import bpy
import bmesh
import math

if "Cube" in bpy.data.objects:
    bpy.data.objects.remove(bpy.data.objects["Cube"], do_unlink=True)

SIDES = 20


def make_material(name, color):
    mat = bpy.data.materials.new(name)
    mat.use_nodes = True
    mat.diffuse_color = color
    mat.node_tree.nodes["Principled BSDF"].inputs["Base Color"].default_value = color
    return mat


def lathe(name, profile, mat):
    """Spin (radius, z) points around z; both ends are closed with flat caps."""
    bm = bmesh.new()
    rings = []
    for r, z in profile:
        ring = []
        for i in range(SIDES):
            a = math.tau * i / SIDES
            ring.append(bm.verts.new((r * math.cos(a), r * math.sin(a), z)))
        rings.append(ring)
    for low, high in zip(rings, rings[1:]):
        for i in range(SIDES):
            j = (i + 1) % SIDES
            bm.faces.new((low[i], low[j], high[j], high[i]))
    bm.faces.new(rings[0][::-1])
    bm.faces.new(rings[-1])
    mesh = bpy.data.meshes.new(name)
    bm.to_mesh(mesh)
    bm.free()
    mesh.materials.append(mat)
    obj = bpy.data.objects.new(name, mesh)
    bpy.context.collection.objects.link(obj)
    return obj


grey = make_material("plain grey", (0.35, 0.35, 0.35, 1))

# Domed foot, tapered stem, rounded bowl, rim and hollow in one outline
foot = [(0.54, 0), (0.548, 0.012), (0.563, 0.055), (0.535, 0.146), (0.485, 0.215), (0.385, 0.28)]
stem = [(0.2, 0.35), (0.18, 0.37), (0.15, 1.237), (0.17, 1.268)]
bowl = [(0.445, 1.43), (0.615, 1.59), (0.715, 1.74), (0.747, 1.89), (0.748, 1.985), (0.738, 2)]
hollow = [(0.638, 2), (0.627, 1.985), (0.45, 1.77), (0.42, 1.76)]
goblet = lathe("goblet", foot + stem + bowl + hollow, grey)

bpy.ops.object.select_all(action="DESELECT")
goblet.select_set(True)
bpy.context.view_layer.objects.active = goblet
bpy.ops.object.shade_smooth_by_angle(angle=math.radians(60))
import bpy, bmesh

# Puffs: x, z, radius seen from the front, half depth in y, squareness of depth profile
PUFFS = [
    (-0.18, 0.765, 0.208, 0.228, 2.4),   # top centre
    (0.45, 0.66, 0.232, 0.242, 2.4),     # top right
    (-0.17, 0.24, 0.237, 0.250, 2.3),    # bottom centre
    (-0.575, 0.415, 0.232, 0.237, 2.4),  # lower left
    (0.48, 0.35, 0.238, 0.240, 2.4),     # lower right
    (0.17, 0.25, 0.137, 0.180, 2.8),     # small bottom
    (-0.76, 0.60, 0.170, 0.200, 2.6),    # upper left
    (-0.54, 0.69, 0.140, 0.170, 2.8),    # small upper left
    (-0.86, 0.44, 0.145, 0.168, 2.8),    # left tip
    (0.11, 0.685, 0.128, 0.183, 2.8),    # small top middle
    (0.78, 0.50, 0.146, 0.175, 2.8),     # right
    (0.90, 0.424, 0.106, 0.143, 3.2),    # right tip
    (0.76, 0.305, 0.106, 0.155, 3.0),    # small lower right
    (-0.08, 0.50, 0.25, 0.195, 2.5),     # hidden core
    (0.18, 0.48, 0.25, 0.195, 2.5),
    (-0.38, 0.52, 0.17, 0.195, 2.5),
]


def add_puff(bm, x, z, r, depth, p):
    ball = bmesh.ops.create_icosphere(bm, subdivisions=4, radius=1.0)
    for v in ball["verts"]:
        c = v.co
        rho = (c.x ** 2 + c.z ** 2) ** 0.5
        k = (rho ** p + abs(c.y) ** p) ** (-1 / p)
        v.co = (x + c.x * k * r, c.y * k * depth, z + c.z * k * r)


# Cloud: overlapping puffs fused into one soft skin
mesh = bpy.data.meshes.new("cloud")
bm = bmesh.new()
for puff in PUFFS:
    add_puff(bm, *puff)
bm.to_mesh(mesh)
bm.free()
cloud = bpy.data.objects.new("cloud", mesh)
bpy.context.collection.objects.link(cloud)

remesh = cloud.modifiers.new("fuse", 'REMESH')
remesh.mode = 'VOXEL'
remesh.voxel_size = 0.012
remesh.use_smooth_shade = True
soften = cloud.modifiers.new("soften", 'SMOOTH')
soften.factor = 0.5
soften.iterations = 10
--
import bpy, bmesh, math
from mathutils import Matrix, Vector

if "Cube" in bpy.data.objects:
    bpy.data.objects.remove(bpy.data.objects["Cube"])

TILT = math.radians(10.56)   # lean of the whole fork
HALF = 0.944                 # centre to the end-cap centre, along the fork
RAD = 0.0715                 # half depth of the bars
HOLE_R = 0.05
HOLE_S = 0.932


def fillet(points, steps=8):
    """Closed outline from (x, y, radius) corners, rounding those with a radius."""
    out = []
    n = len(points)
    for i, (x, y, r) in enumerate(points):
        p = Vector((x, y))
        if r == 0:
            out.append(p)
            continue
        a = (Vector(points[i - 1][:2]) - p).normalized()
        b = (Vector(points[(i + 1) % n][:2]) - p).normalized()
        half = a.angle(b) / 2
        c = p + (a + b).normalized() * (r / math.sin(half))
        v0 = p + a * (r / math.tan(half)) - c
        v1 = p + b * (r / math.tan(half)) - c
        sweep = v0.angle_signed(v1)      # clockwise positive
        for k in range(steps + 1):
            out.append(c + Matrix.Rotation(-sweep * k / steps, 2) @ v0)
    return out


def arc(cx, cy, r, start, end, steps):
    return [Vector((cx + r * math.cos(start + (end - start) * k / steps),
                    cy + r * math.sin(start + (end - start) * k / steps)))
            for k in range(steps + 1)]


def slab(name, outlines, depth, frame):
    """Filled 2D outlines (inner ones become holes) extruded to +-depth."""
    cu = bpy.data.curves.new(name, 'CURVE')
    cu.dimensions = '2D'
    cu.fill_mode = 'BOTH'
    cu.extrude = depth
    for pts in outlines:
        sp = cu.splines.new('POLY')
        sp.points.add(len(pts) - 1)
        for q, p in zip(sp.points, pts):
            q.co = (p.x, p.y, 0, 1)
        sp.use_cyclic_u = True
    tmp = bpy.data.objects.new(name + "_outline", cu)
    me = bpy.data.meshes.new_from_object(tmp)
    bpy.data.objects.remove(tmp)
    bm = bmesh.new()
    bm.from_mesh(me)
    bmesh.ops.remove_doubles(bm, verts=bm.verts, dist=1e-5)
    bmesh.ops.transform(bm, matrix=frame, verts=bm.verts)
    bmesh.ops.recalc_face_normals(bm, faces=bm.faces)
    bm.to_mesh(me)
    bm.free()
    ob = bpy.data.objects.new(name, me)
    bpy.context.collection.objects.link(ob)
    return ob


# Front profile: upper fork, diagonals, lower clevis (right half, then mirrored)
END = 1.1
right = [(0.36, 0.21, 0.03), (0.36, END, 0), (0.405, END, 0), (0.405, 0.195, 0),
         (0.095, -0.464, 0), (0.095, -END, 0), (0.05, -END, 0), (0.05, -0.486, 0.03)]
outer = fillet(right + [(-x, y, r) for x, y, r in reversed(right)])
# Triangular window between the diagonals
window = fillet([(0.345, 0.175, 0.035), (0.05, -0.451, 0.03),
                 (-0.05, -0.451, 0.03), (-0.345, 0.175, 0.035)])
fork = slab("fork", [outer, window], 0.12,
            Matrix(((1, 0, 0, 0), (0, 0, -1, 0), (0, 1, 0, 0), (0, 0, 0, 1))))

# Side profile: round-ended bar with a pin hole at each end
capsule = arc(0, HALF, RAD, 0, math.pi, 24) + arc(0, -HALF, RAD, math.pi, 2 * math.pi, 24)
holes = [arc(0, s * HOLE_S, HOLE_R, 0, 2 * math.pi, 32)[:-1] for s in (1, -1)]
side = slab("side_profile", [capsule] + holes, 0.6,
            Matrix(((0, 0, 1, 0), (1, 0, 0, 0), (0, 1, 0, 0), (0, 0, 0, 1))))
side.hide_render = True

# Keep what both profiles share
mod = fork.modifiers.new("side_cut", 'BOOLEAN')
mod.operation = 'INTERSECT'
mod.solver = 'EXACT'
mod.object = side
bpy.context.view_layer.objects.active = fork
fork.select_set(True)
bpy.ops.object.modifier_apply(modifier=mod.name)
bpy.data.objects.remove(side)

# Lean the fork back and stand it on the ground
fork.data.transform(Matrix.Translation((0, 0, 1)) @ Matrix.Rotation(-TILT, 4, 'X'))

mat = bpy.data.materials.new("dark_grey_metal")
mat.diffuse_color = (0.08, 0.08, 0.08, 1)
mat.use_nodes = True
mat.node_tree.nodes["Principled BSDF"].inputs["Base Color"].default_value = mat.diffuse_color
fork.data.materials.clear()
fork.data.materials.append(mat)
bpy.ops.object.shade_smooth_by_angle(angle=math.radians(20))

• **TO DO**: Take the lines above from the one containing "remesh.mode = 'VOXEL'" to the one containing "soften.iterations = 10" and retype them exactly, both ends included, with nothing added.

• **REPLY**:
remesh.mode = 'VOXEL'
remesh.voxel_size = 0.012
remesh.use_smooth_shade = True
soften = cloud.modifiers.new("soften", 'SMOOTH')
soften.factor = 0.5
soften.iterations = 10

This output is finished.